South Church

Reverend Thomas Prince. Portrait by Joseph Badger.

During the French and Indian war, England was at war with France. The French sent a fleet of 40 ships to destroy New England. The American colonists had no army or navy to protect themselves. In the face of eminent danger, Reverend Thomas Prince of the Old South Meeting House in Boston, called for a day of prayer and fasting.

The morning was one of perfect peace and calm. No wind ruffled the waters of the bay and not a cloud was in the sky. Reverend Prince prayed even more fervently than was his custom. He appealed to the Almighty for deliverance from the danger that threatened. Suddenly, a gust of wind so strong it rattled the windows in their casings, hit the church. Everyone looked around and Reverend Prince continued his supplications, asking God to cause the wind to confound the purposes of the enemy.

The wind rose to such a tempest that it destroyed the French fleet and saved New England from total destruction.

I can only imagine the prayers of thanksgiving and the rejoicing that must have taken place after that miraculous event.

Reverend Prince was so revered that the town of Princeton was named after him.

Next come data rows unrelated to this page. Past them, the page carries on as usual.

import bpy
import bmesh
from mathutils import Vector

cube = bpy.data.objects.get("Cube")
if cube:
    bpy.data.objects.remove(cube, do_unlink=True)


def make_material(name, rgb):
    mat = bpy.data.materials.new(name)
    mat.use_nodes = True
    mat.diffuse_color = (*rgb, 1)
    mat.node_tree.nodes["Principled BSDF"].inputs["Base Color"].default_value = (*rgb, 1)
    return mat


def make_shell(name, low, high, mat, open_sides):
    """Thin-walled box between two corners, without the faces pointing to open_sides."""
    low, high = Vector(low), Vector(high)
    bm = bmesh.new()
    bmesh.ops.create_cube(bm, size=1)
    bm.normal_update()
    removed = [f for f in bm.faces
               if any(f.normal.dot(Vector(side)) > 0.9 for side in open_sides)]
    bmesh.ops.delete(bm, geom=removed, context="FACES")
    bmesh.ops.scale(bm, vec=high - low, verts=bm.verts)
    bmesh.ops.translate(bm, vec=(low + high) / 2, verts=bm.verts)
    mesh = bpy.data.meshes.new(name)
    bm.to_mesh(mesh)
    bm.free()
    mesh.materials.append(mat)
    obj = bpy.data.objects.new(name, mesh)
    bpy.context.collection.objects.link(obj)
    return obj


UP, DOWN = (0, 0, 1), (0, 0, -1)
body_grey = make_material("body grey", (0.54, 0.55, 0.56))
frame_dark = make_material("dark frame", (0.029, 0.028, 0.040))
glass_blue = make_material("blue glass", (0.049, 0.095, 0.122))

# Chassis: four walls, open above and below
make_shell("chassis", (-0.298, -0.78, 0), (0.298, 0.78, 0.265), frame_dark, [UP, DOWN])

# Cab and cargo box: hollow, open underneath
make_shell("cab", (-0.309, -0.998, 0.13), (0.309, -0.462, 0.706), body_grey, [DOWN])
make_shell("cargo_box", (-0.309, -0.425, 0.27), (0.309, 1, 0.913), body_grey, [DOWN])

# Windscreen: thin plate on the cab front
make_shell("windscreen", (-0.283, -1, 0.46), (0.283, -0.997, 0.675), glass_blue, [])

This story is just one of many of the events that took place in America's early years. So many of these historical accounts punctuate the fact that the colonists relied on God for protection and to help them in their quest for a new country where there was freedom for all and they could all worship as they pleased. Their belief that all things are possible with God helped them through many difficult situations.